Observing the Inside of a Pumpkin
Before cutting open the pumpkin, ask your kids what they will find inside. Children can discuss this out loud or write down their guesses.
It would be fun for them to draw an illustration and describe the inside using adjectives.
Depending on the age of your child, you can have them predict how many seeds are inside of the pumpkin.
Predicting, counting, and calculating the average is a fun way to integrate math into this science lesson.
After you cut open the pumpkin, let your children feel the fibrous strands and seeds. Feeling all of that slimness is a wonderful sensory rich experience for kids.
I like to do challenge by choice because some kids will not be comfortable touching the insides and that is okay!
Printable worksheets can be used before, during, or after observing the pumpkin. Kids can draw their own illustrations along with describing each of the parts.
Kids can cut out the words from the word bank and place them on the actual parts of a pumpkin. Then they can use glue to stick them onto the worksheet.
Directions for accessing your free copies can be found at the bottom of this post.
Follow Up Activities
- Plant a few pumpkin seeds
- Read a few books about pumpkins: Too Many Pumpkins is a great book for kids.

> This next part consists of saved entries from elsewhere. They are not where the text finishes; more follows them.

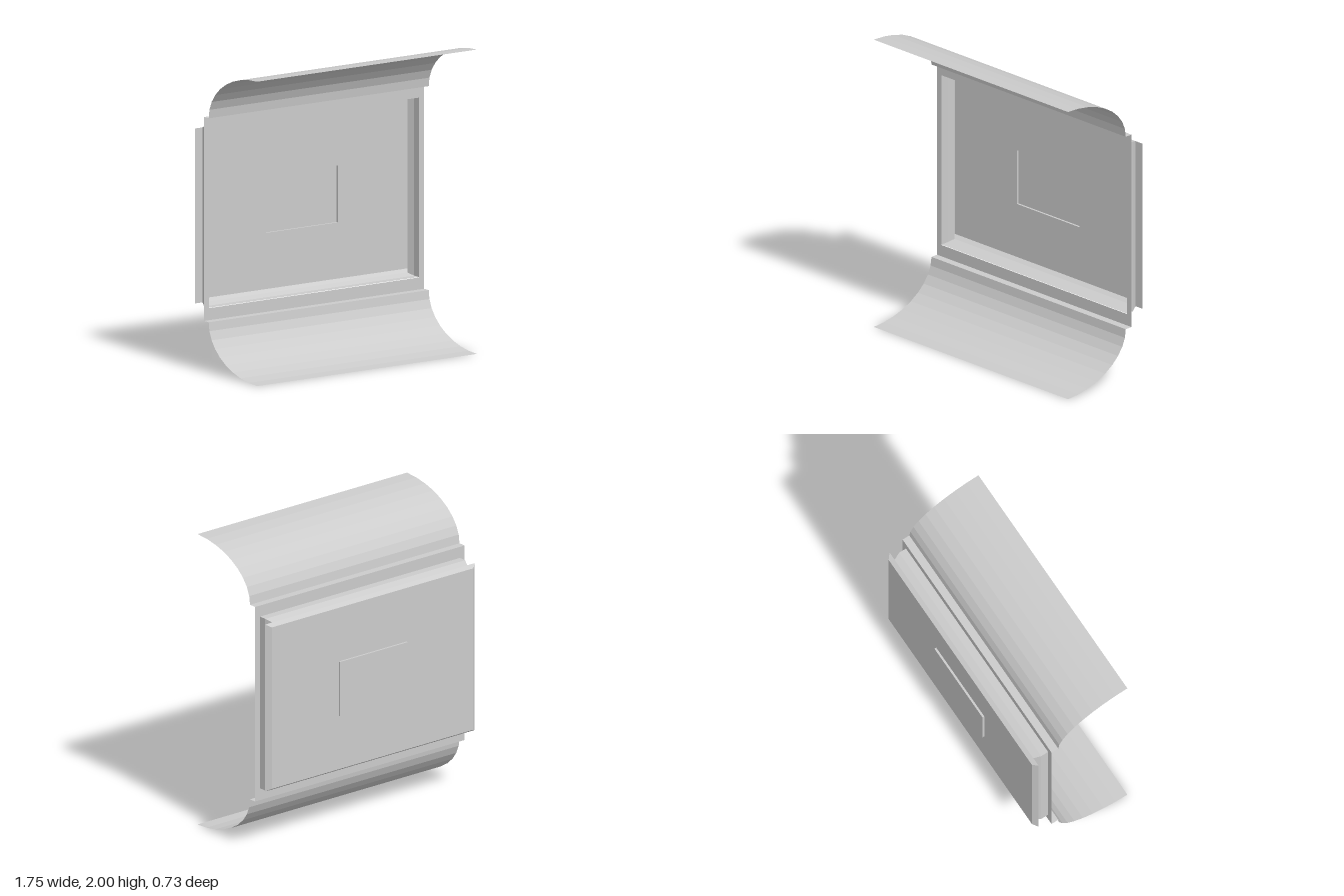
import * as THREE from 'three';

const W = 0.873;          // half width of the body
const CY = 1.003;         // height of the tray centre
const FACE = -0.222;      // z of the flat frame
const BACK = -0.351;      // z of the tray back

const material = new THREE.MeshStandardMaterial({
  color: 0xcccccc, flatShading: true, side: THREE.DoubleSide,
});

function addMesh(parent, geometry, name) {
  const mesh = new THREE.Mesh(geometry, material);
  mesh.name = name;
  parent.add(mesh);
  return mesh;
}

// Flat rectangle facing the back or front, with a rectangular opening
function framedSheet(hx, hy, holeX, holeY, z) {
  const rect = (Type, x, y) => new Type([
    new THREE.Vector2(-x, -y), new THREE.Vector2(x, -y),
    new THREE.Vector2(x, y), new THREE.Vector2(-x, y),
  ]);
  const shape = rect(THREE.Shape, hx, hy);
  shape.holes.push(rect(THREE.Path, holeX, holeY));
  return new THREE.ShapeGeometry(shape).translate(0, CY, z);
}

// Skin of quads between successive rows of points
function skin(rows, closed) {
  const pos = [];
  for (let r = 0; r < rows.length - 1; r++) {
    const n = rows[r].length;
    for (let i = 0; i < (closed ? n : n - 1); i++) {
      const j = (i + 1) % n;
      const a = rows[r][i], b = rows[r][j], c = rows[r + 1][j], d = rows[r + 1][i];
      pos.push(...a, ...b, ...c, ...a, ...c, ...d);
    }
  }
  const geometry = new THREE.BufferGeometry();
  geometry.setAttribute('position', new THREE.Float32BufferAttribute(pos, 3));
  geometry.computeVertexNormals();
  return geometry;
}

// Rectangular walls lofted through [half width, half height, z] sections
function rectWalls(sections) {
  return skin(sections.map(([x, y, z]) => [
    [-x, CY - y, z], [x, CY - y, z], [x, CY + y, z], [-x, CY + y, z],
  ]), true);
}

// Ledge and quarter-ellipse sheet, above (side 1) or below (side -1) the frame
function curvedSheet(side) {
  const profile = [[0.67, FACE]];
  for (let i = 0; i <= 9; i++) {
    const t = (i / 9) * Math.PI / 2;
    profile.push([0.67 + 0.33 * Math.sin(t), 0.362 - 0.532 * Math.cos(t)]);
  }
  const rows = profile.map(([y, z]) => {
    const h = 1 + side * y;
    return [[-side * W, h, z], [side * W, h, z]];
  });
  return skin(rows, false);
}

export function createModel() {
  const group = new THREE.Group();

  // Flat frame around the tray opening
  addMesh(group, framedSheet(W, 0.67, 0.833, 0.591, FACE).translate(0, 1 - CY, 0), 'frame');

  // Flared sheets
  addMesh(group, curvedSheet(1), 'upperCurvedSheet');
  addMesh(group, curvedSheet(-1), 'lowerCurvedSheet');

  // Tray walls with the side flanges
  addMesh(group, rectWalls([
    [0.833, 0.591, FACE], [0.833, 0.591, -0.275], [0.813, 0.575, -0.322],
    [W, 0.575, -0.322], [0.84, 0.556, BACK],
  ]), 'trayWalls');

  // Tray back with a shallow central recess
  addMesh(group, framedSheet(0.84, 0.556, 0.282, 0.187, BACK), 'trayBack');
  addMesh(group, rectWalls([[0.282, 0.187, BACK], [0.282, 0.187, -0.365]]), 'recessWalls');
  addMesh(group, new THREE.PlaneGeometry(0.564, 0.374).translate(0, CY, -0.365), 'recessFloor');

  return group;
}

- Learn about the life cycle of a pumpkin with free printable sorting cards.
- Make art using pumpkin coloring pages
These printables were created by Nature Inspired Learning and are for personal use only in your home or classroom. All of these free parts of a pumpkin printables are for non-commercial use. For more information see the full disclosure. Have questions, send me an email at julie (at) natureinspiredlearning (dot) com
- Click the button below to bring up a PDF version of the printable pack
- Print off using your printer